Once you’ve earned your graduate degree, you’ll be one step away from officially becoming a nurse-midwife. Before entering the workforce, you’ll need to pass the official midwifery exam offered by the American Midwifery Certification Board (AMCB). The examination is computer-based and consists of 175 multiple-choice questions. Each candidate is given four hours to complete the exam.

Nurse Midwife Salary

How Much Do Nurse Midwives Make?

The Bureau of Labor Statistics (BLS) reports that the median annual wage for nurse midwives was $103,770 as of May 2018.

The lowest 10 percent of nurse-midwives earned less than $70,100, and the highest 10 percent earned more than $151,070.

Nurse-midwives rank amongst the highest paying nursing specialties.

Highest Paying Industries for Nurse Midwives

Some of the highest paying industries for nurse midwives include:

Industry Annual Median Wage
Local Government, excluding schools and hospitals $155,650
Management of Companies and Enterprises $120,690
Outpatient Care Centers $114,450
General Medical and Surgical Hospitals $113,400
Colleges, Universities, and Professional Schools $103,520

Highest Paying States for Nurse Midwives

Some of the highest paying states for nurse midwives include:

State Annual Median Wage
California $133,990
Massachusetts $119,380
Maryland $122,740
Arizona $114,900
New Jersey $113,980

Highest Paying Cities for Nurse Midwives

Some of the highest paying cities for nurse midwives include:

City Annual Median Wage
Riverside, CA $170,590
San Francisco, CA $147,820
Los Angeles, CA $129,130
Cleveland, OH $124,950
Charlotte, NC $122,400

What Is the Job Outlook for Nurse Midwives?

The BLS reports that overall employment of nurse midwives will grow 21% by 2026. This is significantly higher than the average growth of all occupations (7%).

The overall job growth will occur due to an increase in the demand for health services.

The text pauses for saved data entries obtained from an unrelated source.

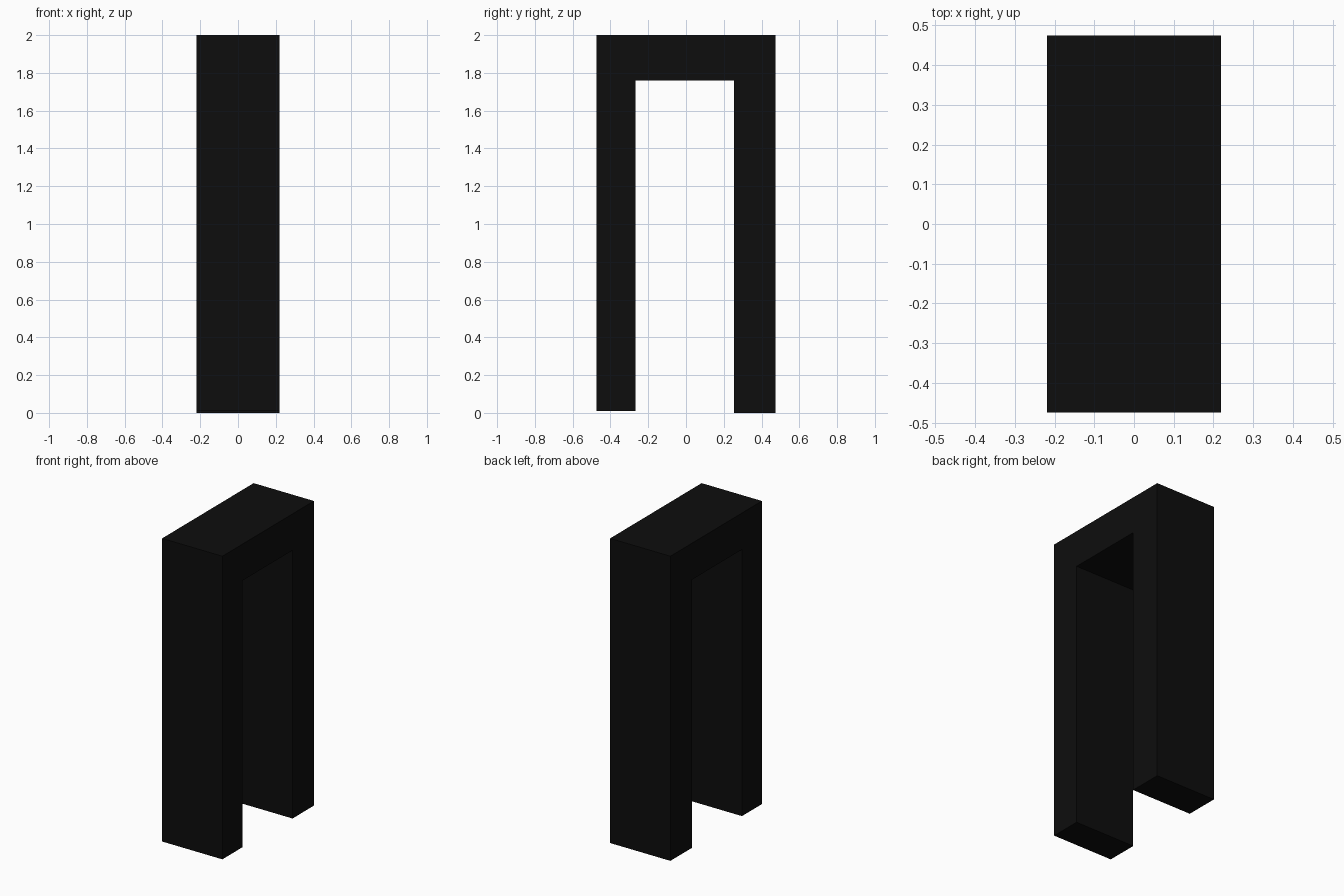
import bpy
import bmesh

cube = bpy.data.objects.get("Cube")
if cube:
    bpy.data.objects.remove(cube, do_unlink=True)

# Single flat black finish
black = bpy.data.materials.new("black")
black.use_nodes = True
colour = (0.004, 0.004, 0.004, 1.0)
black.diffuse_color = colour
black.node_tree.nodes["Principled BSDF"].inputs["Base Color"].default_value = colour

HALF_WIDTH = 0.219
HALF_DEPTH = 0.475
TOP = 2.0
LINTEL = 1.76                       # underside of the crossbar
FRONT_INNER, BACK_INNER = -0.268, 0.253
FRONT_FOOT = 0.01                   # front leg is slightly shorter

# Side outline of the arch as (y, z)
outline = [
    (-HALF_DEPTH, FRONT_FOOT), (FRONT_INNER, FRONT_FOOT),
    (FRONT_INNER, LINTEL), (BACK_INNER, LINTEL),
    (BACK_INNER, 0), (HALF_DEPTH, 0),
    (HALF_DEPTH, TOP), (-HALF_DEPTH, TOP),
]

# Extrude the outline across the width
bm = bmesh.new()
side = bm.faces.new([bm.verts.new((-HALF_WIDTH, y, z)) for y, z in outline])
extruded = bmesh.ops.extrude_face_region(bm, geom=[side], use_keep_orig=True)
moved = [v for v in extruded["geom"] if isinstance(v, bmesh.types.BMVert)]
bmesh.ops.translate(bm, vec=(2 * HALF_WIDTH, 0, 0), verts=moved)
bmesh.ops.recalc_face_normals(bm, faces=bm.faces)

mesh = bpy.data.meshes.new("square_arch")
bm.to_mesh(mesh)
bm.free()
mesh.materials.append(black)
arch = bpy.data.objects.new("square_arch", mesh)
bpy.context.collection.objects.link(arch)
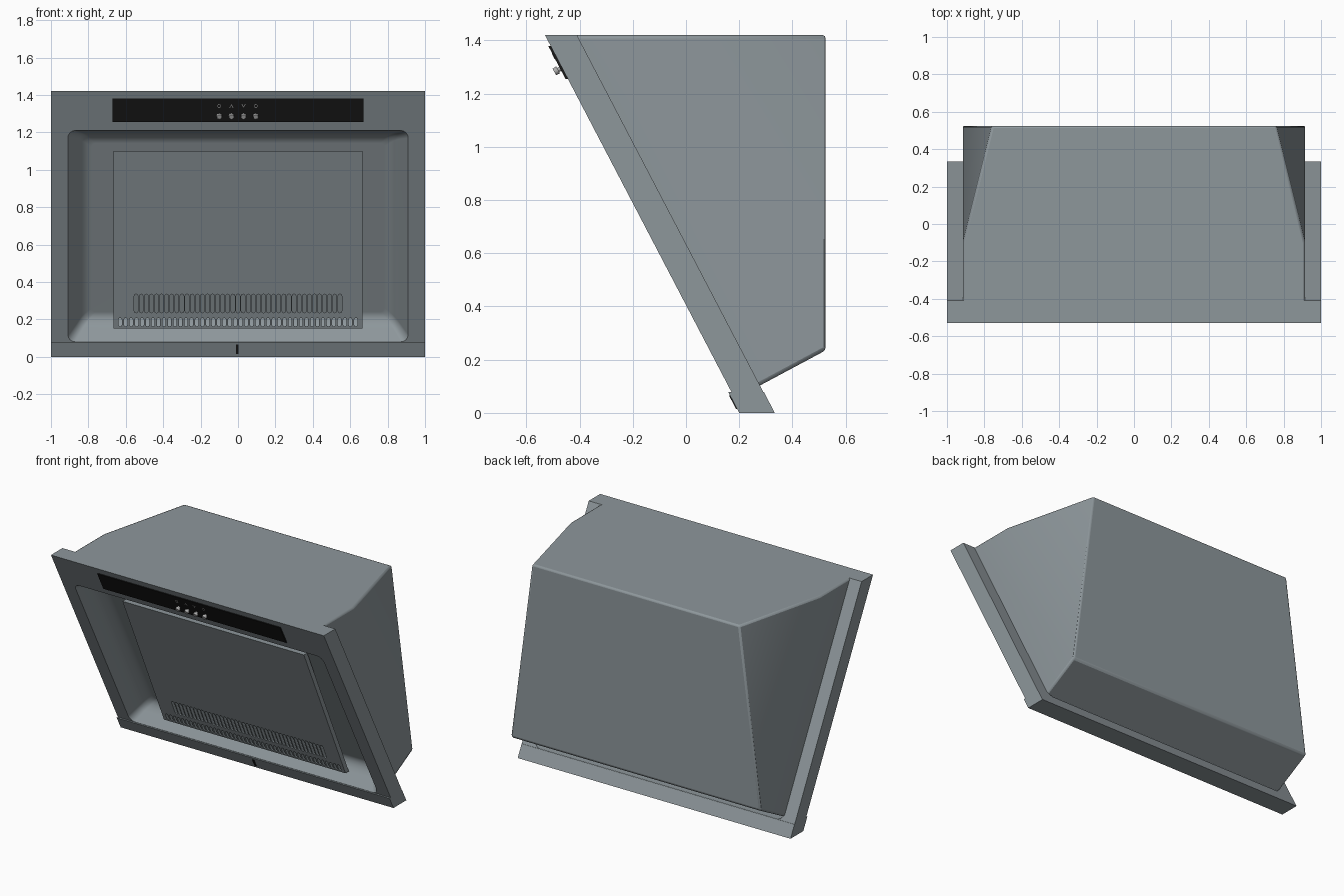
import bpy, bmesh, math
from mathutils import Matrix, Vector

cube = bpy.data.objects.get("Cube")
if cube:
    bpy.data.objects.remove(cube, do_unlink=True)


def material(name, rgb, rough=0.5):
    m = bpy.data.materials.new(name)
    m.use_nodes = True
    m.diffuse_color = (*rgb, 1)
    bsdf = m.node_tree.nodes["Principled BSDF"]
    bsdf.inputs["Base Color"].default_value = (*rgb, 1)
    bsdf.inputs["Roughness"].default_value = rough
    return m


STEEL = material("steel grey", (0.27, 0.31, 0.33))
BLACK = material("gloss black", (0.01, 0.01, 0.01))
SILVER = material("silver", (0.42, 0.42, 0.42))

TOP, HALF = 1.42, 1.0
SLOPE = 0.5224                      # lean of the front plane
BASE_Y = -0.53 + SLOPE * TOP        # front plane at floor level


def front_y(z):
    return BASE_Y - SLOPE * z


def add_object(name, mesh, mat, angle=30):
    mesh.materials.clear()
    mesh.materials.append(mat)
    mesh.shade_smooth()
    mesh.set_sharp_from_angle(angle=math.radians(angle))
    ob = bpy.data.objects.new(name, mesh)
    bpy.context.collection.objects.link(ob)
    return ob


def rounded(x0, x1, z0, z1, r, n=4):
    """Rounded rectangle outline, counter-clockwise."""
    pts = []
    corners = ((x1 - r, z0 + r), (x1 - r, z1 - r), (x0 + r, z1 - r), (x0 + r, z0 + r))
    for k, (cx, cz) in enumerate(corners):
        for i in range(n + 1):
            a = math.pi / 2 * (k - 1 + i / n)
            pts.append((cx + r * math.cos(a), cz + r * math.sin(a)))
    return pts


def rect(x0, x1, z0, z1):
    return [(x0, z0), (x1, z0), (x1, z1), (x0, z1)]


def sheet(name, outlines, d0, d1, mat, slope=SLOPE, base=BASE_Y):
    """Extruded outline with holes, leaning with the front; d0..d1 is its depth."""
    cu = bpy.data.curves.new(name, "CURVE")
    cu.dimensions, cu.fill_mode, cu.extrude = "2D", "BOTH", (d1 - d0) / 2
    for pts in outlines:
        sp = cu.splines.new("POLY")
        sp.points.add(len(pts) - 1)
        for p, (x, z) in zip(sp.points, pts):
            p.co = (x, z, 0, 1)
        sp.use_cyclic_u = True
    tmp = bpy.data.objects.new(name + " outline", cu)
    bpy.context.collection.objects.link(tmp)
    dg = bpy.context.evaluated_depsgraph_get()
    mesh = bpy.data.meshes.new_from_object(tmp.evaluated_get(dg))
    bpy.data.objects.remove(tmp, do_unlink=True)
    mesh.transform(Matrix(((1, 0, 0, 0), (0, -slope, -1, base + (d0 + d1) / 2),
                           (0, 1, 0, 0), (0, 0, 0, 1))))
    return add_object(name, mesh, mat)


def finish(bm, name, mat, probe, want, angle=30):
    """Orient an open shell by one known face, then make the object."""
    bmesh.ops.recalc_face_normals(bm, faces=bm.faces)
    bm.normal_update()
    if probe.normal.dot(Vector(want)) < 0:
        bmesh.ops.reverse_faces(bm, faces=bm.faces)
    mesh = bpy.data.meshes.new(name)
    bm.to_mesh(mesh)
    bm.free()
    return add_object(name, mesh, mat, angle)


# Housing behind the frame, open at the front, with tapered rear corners
bm = bmesh.new()
side = {"a": (0.915, -0.41, TOP), "b": (0.915, -0.10, TOP), "c": (0.76, 0.525, TOP),
        "d": (0.915, 0.525, 0.235), "e": (0.915, 0.25, 0.088)}
L = {k: bm.verts.new(p) for k, p in side.items()}
R = {k: bm.verts.new((-p[0], p[1], p[2])) for k, p in side.items()}
for s in (L, R):
    bm.faces.new([s[k] for k in "abde"])
    bm.faces.new([s[k] for k in "bcd"])
back = bm.faces.new([L["c"], L["d"], R["d"], R["c"]])
bm.faces.new([L["d"], L["e"], R["e"], R["d"]])
bm.faces.new([L[k] for k in "abc"] + [R[k] for k in "cba"])
housing = finish(bm, "housing", STEEL, back, (0, 1, 0), 40)
bev = housing.modifiers.new("soft edges", "BEVEL")
bev.width, bev.segments, bev.limit_method = 0.012, 2, "ANGLE"
bev.angle_limit = math.radians(25)

# Front frame with its opening, and the lip along the bottom
sheet("front_frame", [rect(-HALF, HALF, 0.03, TOP),
                      rounded(-0.91, 0.91, 0.08, 1.21, 0.04)], 0, 0.12, STEEL)
sheet("bottom_lip", [rect(-HALF, HALF, 0, 0.079)], -0.012, 0.122, STEEL)
sheet("lip_mark", [rect(-0.012, 0.002, 0.015, 0.065)], -0.016, -0.011, BLACK)


# Recessed basin with sloping walls rounded into its floor
def floor_y(z):
    return 0.26 + (0.2 - z) * 0.53


def loop(w, z0, z1, r, depth):
    return [Vector((x, depth(z), z)) for x, z in rounded(-w, w, z0, z1, r)]


rim = loop(0.91, 0.08, 1.21, 0.04, front_y)
corner = loop(0.83, 0.20, 1.19, 0.03, floor_y)
inner = loop(0.77, 0.25, 1.13, 0.02, floor_y)
rings = [rim]
for i in range(6):
    t = i / 5
    rings.append([(1 - t) ** 2 * p.lerp(q, 0.55) + 2 * t * (1 - t) * q + t * t * q.lerp(s, 0.8)
                  for p, q, s in zip(rim, corner, inner)])
bm = bmesh.new()
rows = [[bm.verts.new(p) for p in ring] for ring in rings]
for u, v in zip(rows, rows[1:]):
    for i in range(len(u)):
        j = (i + 1) % len(u)
        bm.faces.new((u[i], u[j], v[j], v[i]))
floor = bm.faces.new(rows[-1])
basin = finish(bm, "recessed_basin", STEEL, floor, (0, -1, 0), 60)
basin.modifiers.new("flat floor shading", "WEIGHTED_NORMAL")


# Filter panel with two rows of slots
def slots(count, half, z0, z1, w):
    step = 2 * half / (count - 1)
    return [rounded(c - w / 2, c + w / 2, z0, z1, w * 0.48, 2)
            for c in (-half + step * i for i in range(count))]


sheet("filter_panel", [rect(-0.665, 0.665, 0.15, 1.10)]
      + slots(41, 0.545, 0.235, 0.335, 0.02)
      + slots(44, 0.63, 0.162, 0.208, 0.018),
      0, 0.035, STEEL, 0.458, 0.244)

# Control strip, buttons and small painted symbols
sheet("control_strip", [rect(-0.67, 0.67, 1.255, 1.38)], -0.009, 0.001, BLACK)
normal = Vector((0, -1, -SLOPE)).normalized()
turn = normal.to_track_quat("Z", "Y").to_matrix().to_4x4()
for i in range(4):
    x = -0.1 + 0.065 * i
    bm = bmesh.new()
    for radius, length, offset in ((0.009, 0.02, 0.01), (0.015, 0.016, 0.025)):
        place = Matrix.Translation(Vector((x, front_y(1.297), 1.297)) + normal * offset) @ turn
        bmesh.ops.create_cone(bm, cap_ends=True, segments=20, radius1=radius,
                              radius2=radius * 0.9, depth=length, matrix=place)
    mesh = bpy.data.meshes.new("button")
    bm.to_mesh(mesh)
    bm.free()
    add_object(f"button_{i + 1}", mesh, SILVER)

    z = 1.341
    if i in (0, 3):
        shape = [rounded(x - 0.01, x + 0.01, z - 0.01, z + 0.01, 0.0095),
                 rounded(x - 0.007, x + 0.007, z - 0.007, z + 0.007, 0.0065)]
    else:
        flip = 1 if i == 2 else -1
        shape = [[(x + a, z + b * flip) for a, b in
                  ((-0.011, 0.01), (0, -0.01), (0.011, 0.01), (0.007, 0.01),
                   (0, -0.004), (-0.007, 0.01))]]
    sheet(f"symbol_{i + 1}", shape, -0.011, -0.008, SILVER)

As the population continues to grow, more nurse-midwives will be needed to assist in pregnancies and childbirths.

Nurse Midwife Career

Are You Ready to Start Your Career as a Nurse Midwife?

Pregnancy and childbirth are some of the most important moments in a woman’s life. Nurse midwifery is a great option for those who are passionate about childbirth and looking to make a career out of providing care to mothers in need. While the educational requirements are extensive, the difference in salary and job responsibilities will make up for the time spent in school. If you’re looking to become a nurse-midwife, you can start by earning your BSN degree at Provo College.

Click here to learn more about our BSN program.